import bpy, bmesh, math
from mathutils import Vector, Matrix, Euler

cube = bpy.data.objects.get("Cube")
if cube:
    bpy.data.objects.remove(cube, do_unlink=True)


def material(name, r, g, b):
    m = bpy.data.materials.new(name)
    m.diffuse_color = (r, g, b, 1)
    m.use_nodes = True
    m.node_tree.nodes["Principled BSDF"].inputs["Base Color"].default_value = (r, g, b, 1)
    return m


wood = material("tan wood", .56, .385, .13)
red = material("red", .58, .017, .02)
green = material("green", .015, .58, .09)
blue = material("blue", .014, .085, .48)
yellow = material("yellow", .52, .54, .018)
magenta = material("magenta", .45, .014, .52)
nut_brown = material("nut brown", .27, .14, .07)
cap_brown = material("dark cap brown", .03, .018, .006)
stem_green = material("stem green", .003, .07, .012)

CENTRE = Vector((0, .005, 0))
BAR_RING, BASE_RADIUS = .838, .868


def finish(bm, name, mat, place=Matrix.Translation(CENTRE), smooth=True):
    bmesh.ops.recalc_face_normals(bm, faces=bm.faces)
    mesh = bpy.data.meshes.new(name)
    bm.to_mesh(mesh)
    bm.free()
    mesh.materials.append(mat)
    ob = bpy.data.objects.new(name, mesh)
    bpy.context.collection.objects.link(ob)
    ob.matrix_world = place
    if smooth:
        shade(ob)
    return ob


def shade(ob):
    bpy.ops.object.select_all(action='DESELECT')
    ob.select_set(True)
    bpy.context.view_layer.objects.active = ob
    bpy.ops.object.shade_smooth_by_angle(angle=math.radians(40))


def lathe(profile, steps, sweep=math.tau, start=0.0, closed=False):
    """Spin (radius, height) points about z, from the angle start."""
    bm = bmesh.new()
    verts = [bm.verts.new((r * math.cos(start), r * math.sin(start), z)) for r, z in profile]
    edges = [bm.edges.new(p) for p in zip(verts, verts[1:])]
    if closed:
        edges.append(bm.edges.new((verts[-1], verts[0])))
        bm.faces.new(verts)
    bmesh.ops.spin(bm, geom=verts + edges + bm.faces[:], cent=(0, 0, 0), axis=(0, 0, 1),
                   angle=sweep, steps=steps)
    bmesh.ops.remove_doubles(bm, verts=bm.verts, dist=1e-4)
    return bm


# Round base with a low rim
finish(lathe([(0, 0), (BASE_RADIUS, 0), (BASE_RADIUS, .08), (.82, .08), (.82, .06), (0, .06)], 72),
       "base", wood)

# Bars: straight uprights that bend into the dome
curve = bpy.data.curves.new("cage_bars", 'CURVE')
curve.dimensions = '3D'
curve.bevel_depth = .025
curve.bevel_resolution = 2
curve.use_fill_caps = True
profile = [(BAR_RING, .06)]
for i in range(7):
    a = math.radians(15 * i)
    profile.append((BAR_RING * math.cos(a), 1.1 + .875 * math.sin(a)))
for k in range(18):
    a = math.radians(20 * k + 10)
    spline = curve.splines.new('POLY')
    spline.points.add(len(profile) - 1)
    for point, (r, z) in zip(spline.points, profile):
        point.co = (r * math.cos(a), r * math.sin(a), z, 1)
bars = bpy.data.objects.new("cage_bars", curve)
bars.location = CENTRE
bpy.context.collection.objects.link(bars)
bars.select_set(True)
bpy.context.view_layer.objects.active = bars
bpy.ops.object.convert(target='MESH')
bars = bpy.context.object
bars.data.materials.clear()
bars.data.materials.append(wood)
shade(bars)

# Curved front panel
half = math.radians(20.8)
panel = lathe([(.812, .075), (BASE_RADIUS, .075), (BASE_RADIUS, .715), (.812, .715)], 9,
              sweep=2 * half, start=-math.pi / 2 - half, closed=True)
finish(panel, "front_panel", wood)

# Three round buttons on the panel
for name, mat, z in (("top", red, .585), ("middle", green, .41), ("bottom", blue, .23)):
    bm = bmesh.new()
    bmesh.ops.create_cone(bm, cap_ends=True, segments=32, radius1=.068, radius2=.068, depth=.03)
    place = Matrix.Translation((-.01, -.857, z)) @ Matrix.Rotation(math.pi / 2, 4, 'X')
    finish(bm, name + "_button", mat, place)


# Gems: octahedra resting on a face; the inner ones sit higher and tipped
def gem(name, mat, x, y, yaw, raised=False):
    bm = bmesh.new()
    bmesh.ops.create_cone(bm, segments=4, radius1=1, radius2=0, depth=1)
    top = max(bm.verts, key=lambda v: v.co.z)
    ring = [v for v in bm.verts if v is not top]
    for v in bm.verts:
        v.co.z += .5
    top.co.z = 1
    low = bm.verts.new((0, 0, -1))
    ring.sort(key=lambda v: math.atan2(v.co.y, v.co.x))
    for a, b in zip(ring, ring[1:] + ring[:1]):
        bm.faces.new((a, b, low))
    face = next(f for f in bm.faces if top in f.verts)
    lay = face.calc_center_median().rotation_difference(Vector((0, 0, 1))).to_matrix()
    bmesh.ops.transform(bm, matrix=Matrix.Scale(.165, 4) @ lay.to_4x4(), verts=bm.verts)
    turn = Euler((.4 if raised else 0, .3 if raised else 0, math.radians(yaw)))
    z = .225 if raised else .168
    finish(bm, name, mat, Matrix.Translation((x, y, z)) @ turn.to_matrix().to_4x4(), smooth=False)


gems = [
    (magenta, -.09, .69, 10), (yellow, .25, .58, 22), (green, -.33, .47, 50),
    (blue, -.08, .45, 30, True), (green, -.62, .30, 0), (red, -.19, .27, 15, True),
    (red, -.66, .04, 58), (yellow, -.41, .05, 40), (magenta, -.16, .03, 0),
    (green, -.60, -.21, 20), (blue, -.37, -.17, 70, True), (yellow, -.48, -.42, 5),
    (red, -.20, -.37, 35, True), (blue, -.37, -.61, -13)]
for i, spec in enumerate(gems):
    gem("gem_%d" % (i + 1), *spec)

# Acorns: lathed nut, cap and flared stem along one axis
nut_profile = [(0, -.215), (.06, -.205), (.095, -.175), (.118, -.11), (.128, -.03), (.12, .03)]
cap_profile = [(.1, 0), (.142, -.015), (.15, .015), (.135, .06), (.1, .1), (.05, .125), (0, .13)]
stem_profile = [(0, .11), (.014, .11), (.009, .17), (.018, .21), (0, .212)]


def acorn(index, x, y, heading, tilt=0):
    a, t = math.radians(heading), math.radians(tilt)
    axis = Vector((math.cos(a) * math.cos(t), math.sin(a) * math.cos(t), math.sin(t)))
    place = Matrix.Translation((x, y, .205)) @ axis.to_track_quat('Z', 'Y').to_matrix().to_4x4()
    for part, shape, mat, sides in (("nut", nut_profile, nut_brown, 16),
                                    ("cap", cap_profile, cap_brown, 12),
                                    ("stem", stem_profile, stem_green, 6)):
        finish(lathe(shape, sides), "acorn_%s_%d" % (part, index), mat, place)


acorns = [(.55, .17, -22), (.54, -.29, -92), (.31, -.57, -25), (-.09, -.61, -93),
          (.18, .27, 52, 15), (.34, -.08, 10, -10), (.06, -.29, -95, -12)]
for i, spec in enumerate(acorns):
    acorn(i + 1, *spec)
____________________
HOW TO COMPLETE THIS TASK =
Repeat back the listing above exactly, including every line.

OUTPUT =
import bpy, bmesh, math
from mathutils import Vector, Matrix, Euler

cube = bpy.data.objects.get("Cube")
if cube:
    bpy.data.objects.remove(cube, do_unlink=True)


def material(name, r, g, b):
    m = bpy.data.materials.new(name)
    m.diffuse_color = (r, g, b, 1)
    m.use_nodes = True
    m.node_tree.nodes["Principled BSDF"].inputs["Base Color"].default_value = (r, g, b, 1)
    return m


wood = material("tan wood", .56, .385, .13)
red = material("red", .58, .017, .02)
green = material("green", .015, .58, .09)
blue = material("blue", .014, .085, .48)
yellow = material("yellow", .52, .54, .018)
magenta = material("magenta", .45, .014, .52)
nut_brown = material("nut brown", .27, .14, .07)
cap_brown = material("dark cap brown", .03, .018, .006)
stem_green = material("stem green", .003, .07, .012)

CENTRE = Vector((0, .005, 0))
BAR_RING, BASE_RADIUS = .838, .868


def finish(bm, name, mat, place=Matrix.Translation(CENTRE), smooth=True):
    bmesh.ops.recalc_face_normals(bm, faces=bm.faces)
    mesh = bpy.data.meshes.new(name)
    bm.to_mesh(mesh)
    bm.free()
    mesh.materials.append(mat)
    ob = bpy.data.objects.new(name, mesh)
    bpy.context.collection.objects.link(ob)
    ob.matrix_world = place
    if smooth:
        shade(ob)
    return ob


def shade(ob):
    bpy.ops.object.select_all(action='DESELECT')
    ob.select_set(True)
    bpy.context.view_layer.objects.active = ob
    bpy.ops.object.shade_smooth_by_angle(angle=math.radians(40))


def lathe(profile, steps, sweep=math.tau, start=0.0, closed=False):
    """Spin (radius, height) points about z, from the angle start."""
    bm = bmesh.new()
    verts = [bm.verts.new((r * math.cos(start), r * math.sin(start), z)) for r, z in profile]
    edges = [bm.edges.new(p) for p in zip(verts, verts[1:])]
    if closed:
        edges.append(bm.edges.new((verts[-1], verts[0])))
        bm.faces.new(verts)
    bmesh.ops.spin(bm, geom=verts + edges + bm.faces[:], cent=(0, 0, 0), axis=(0, 0, 1),
                   angle=sweep, steps=steps)
    bmesh.ops.remove_doubles(bm, verts=bm.verts, dist=1e-4)
    return bm


# Round base with a low rim
finish(lathe([(0, 0), (BASE_RADIUS, 0), (BASE_RADIUS, .08), (.82, .08), (.82, .06), (0, .06)], 72),
       "base", wood)

# Bars: straight uprights that bend into the dome
curve = bpy.data.curves.new("cage_bars", 'CURVE')
curve.dimensions = '3D'
curve.bevel_depth = .025
curve.bevel_resolution = 2
curve.use_fill_caps = True
profile = [(BAR_RING, .06)]
for i in range(7):
    a = math.radians(15 * i)
    profile.append((BAR_RING * math.cos(a), 1.1 + .875 * math.sin(a)))
for k in range(18):
    a = math.radians(20 * k + 10)
    spline = curve.splines.new('POLY')
    spline.points.add(len(profile) - 1)
    for point, (r, z) in zip(spline.points, profile):
        point.co = (r * math.cos(a), r * math.sin(a), z, 1)
bars = bpy.data.objects.new("cage_bars", curve)
bars.location = CENTRE
bpy.context.collection.objects.link(bars)
bars.select_set(True)
bpy.context.view_layer.objects.active = bars
bpy.ops.object.convert(target='MESH')
bars = bpy.context.object
bars.data.materials.clear()
bars.data.materials.append(wood)
shade(bars)

# Curved front panel
half = math.radians(20.8)
panel = lathe([(.812, .075), (BASE_RADIUS, .075), (BASE_RADIUS, .715), (.812, .715)], 9,
              sweep=2 * half, start=-math.pi / 2 - half, closed=True)
finish(panel, "front_panel", wood)

# Three round buttons on the panel
for name, mat, z in (("top", red, .585), ("middle", green, .41), ("bottom", blue, .23)):
    bm = bmesh.new()
    bmesh.ops.create_cone(bm, cap_ends=True, segments=32, radius1=.068, radius2=.068, depth=.03)
    place = Matrix.Translation((-.01, -.857, z)) @ Matrix.Rotation(math.pi / 2, 4, 'X')
    finish(bm, name + "_button", mat, place)


# Gems: octahedra resting on a face; the inner ones sit higher and tipped
def gem(name, mat, x, y, yaw, raised=False):
    bm = bmesh.new()
    bmesh.ops.create_cone(bm, segments=4, radius1=1, radius2=0, depth=1)
    top = max(bm.verts, key=lambda v: v.co.z)
    ring = [v for v in bm.verts if v is not top]
    for v in bm.verts:
        v.co.z += .5
    top.co.z = 1
    low = bm.verts.new((0, 0, -1))
    ring.sort(key=lambda v: math.atan2(v.co.y, v.co.x))
    for a, b in zip(ring, ring[1:] + ring[:1]):
        bm.faces.new((a, b, low))
    face = next(f for f in bm.faces if top in f.verts)
    lay = face.calc_center_median().rotation_difference(Vector((0, 0, 1))).to_matrix()
    bmesh.ops.transform(bm, matrix=Matrix.Scale(.165, 4) @ lay.to_4x4(), verts=bm.verts)
    turn = Euler((.4 if raised else 0, .3 if raised else 0, math.radians(yaw)))
    z = .225 if raised else .168
    finish(bm, name, mat, Matrix.Translation((x, y, z)) @ turn.to_matrix().to_4x4(), smooth=False)


gems = [
    (magenta, -.09, .69, 10), (yellow, .25, .58, 22), (green, -.33, .47, 50),
    (blue, -.08, .45, 30, True), (green, -.62, .30, 0), (red, -.19, .27, 15, True),
    (red, -.66, .04, 58), (yellow, -.41, .05, 40), (magenta, -.16, .03, 0),
    (green, -.60, -.21, 20), (blue, -.37, -.17, 70, True), (yellow, -.48, -.42, 5),
    (red, -.20, -.37, 35, True), (blue, -.37, -.61, -13)]
for i, spec in enumerate(gems):
    gem("gem_%d" % (i + 1), *spec)

# Acorns: lathed nut, cap and flared stem along one axis
nut_profile = [(0, -.215), (.06, -.205), (.095, -.175), (.118, -.11), (.128, -.03), (.12, .03)]
cap_profile = [(.1, 0), (.142, -.015), (.15, .015), (.135, .06), (.1, .1), (.05, .125), (0, .13)]
stem_profile = [(0, .11), (.014, .11), (.009, .17), (.018, .21), (0, .212)]


def acorn(index, x, y, heading, tilt=0):
    a, t = math.radians(heading), math.radians(tilt)
    axis = Vector((math.cos(a) * math.cos(t), math.sin(a) * math.cos(t), math.sin(t)))
    place = Matrix.Translation((x, y, .205)) @ axis.to_track_quat('Z', 'Y').to_matrix().to_4x4()
    for part, shape, mat, sides in (("nut", nut_profile, nut_brown, 16),
                                    ("cap", cap_profile, cap_brown, 12),
                                    ("stem", stem_profile, stem_green, 6)):
        finish(lathe(shape, sides), "acorn_%s_%d" % (part, index), mat, place)


acorns = [(.55, .17, -22), (.54, -.29, -92), (.31, -.57, -25), (-.09, -.61, -93),
          (.18, .27, 52, 15), (.34, -.08, 10, -10), (.06, -.29, -95, -12)]
for i, spec in enumerate(acorns):
    acorn(i + 1, *spec)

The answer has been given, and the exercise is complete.